[Collected data]
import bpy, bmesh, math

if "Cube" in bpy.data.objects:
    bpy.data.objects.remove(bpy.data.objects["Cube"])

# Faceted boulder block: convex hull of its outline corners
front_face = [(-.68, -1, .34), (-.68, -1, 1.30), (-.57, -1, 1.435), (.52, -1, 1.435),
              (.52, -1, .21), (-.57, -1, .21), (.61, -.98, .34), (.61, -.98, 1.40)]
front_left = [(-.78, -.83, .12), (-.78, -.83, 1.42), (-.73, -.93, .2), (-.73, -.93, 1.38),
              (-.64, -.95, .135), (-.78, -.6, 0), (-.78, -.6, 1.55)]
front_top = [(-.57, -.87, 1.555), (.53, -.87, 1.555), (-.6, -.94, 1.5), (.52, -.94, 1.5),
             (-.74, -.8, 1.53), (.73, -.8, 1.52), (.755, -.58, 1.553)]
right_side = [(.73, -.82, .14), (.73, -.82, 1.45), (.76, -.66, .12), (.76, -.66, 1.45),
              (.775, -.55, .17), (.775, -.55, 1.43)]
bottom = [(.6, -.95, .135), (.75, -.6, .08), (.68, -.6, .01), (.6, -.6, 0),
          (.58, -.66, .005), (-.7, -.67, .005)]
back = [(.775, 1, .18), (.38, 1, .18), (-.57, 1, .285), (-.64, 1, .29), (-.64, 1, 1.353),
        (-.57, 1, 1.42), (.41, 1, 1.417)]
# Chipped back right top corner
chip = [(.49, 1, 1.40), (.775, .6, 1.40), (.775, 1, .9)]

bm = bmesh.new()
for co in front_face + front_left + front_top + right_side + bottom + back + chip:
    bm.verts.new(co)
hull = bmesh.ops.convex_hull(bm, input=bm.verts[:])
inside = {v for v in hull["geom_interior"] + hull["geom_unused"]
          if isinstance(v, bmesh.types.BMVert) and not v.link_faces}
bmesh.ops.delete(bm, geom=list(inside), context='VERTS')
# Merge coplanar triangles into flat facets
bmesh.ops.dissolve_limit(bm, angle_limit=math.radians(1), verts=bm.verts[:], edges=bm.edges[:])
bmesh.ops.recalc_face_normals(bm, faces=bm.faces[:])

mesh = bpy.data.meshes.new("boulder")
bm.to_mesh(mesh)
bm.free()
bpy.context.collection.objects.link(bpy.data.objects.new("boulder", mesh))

• [EXERCISE OBJECTIVE]
The records above must be restated. Preserve every word.

• [WRITTEN SOLUTION]
import bpy, bmesh, math

if "Cube" in bpy.data.objects:
    bpy.data.objects.remove(bpy.data.objects["Cube"])

# Faceted boulder block: convex hull of its outline corners
front_face = [(-.68, -1, .34), (-.68, -1, 1.30), (-.57, -1, 1.435), (.52, -1, 1.435),
              (.52, -1, .21), (-.57, -1, .21), (.61, -.98, .34), (.61, -.98, 1.40)]
front_left = [(-.78, -.83, .12), (-.78, -.83, 1.42), (-.73, -.93, .2), (-.73, -.93, 1.38),
              (-.64, -.95, .135), (-.78, -.6, 0), (-.78, -.6, 1.55)]
front_top = [(-.57, -.87, 1.555), (.53, -.87, 1.555), (-.6, -.94, 1.5), (.52, -.94, 1.5),
             (-.74, -.8, 1.53), (.73, -.8, 1.52), (.755, -.58, 1.553)]
right_side = [(.73, -.82, .14), (.73, -.82, 1.45), (.76, -.66, .12), (.76, -.66, 1.45),
              (.775, -.55, .17), (.775, -.55, 1.43)]
bottom = [(.6, -.95, .135), (.75, -.6, .08), (.68, -.6, .01), (.6, -.6, 0),
          (.58, -.66, .005), (-.7, -.67, .005)]
back = [(.775, 1, .18), (.38, 1, .18), (-.57, 1, .285), (-.64, 1, .29), (-.64, 1, 1.353),
        (-.57, 1, 1.42), (.41, 1, 1.417)]
# Chipped back right top corner
chip = [(.49, 1, 1.40), (.775, .6, 1.40), (.775, 1, .9)]

bm = bmesh.new()
for co in front_face + front_left + front_top + right_side + bottom + back + chip:
    bm.verts.new(co)
hull = bmesh.ops.convex_hull(bm, input=bm.verts[:])
inside = {v for v in hull["geom_interior"] + hull["geom_unused"]
          if isinstance(v, bmesh.types.BMVert) and not v.link_faces}
bmesh.ops.delete(bm, geom=list(inside), context='VERTS')
# Merge coplanar triangles into flat facets
bmesh.ops.dissolve_limit(bm, angle_limit=math.radians(1), verts=bm.verts[:], edges=bm.edges[:])
bmesh.ops.recalc_face_normals(bm, faces=bm.faces[:])

mesh = bpy.data.meshes.new("boulder")
bm.to_mesh(mesh)
bm.free()
bpy.context.collection.objects.link(bpy.data.objects.new("boulder", mesh))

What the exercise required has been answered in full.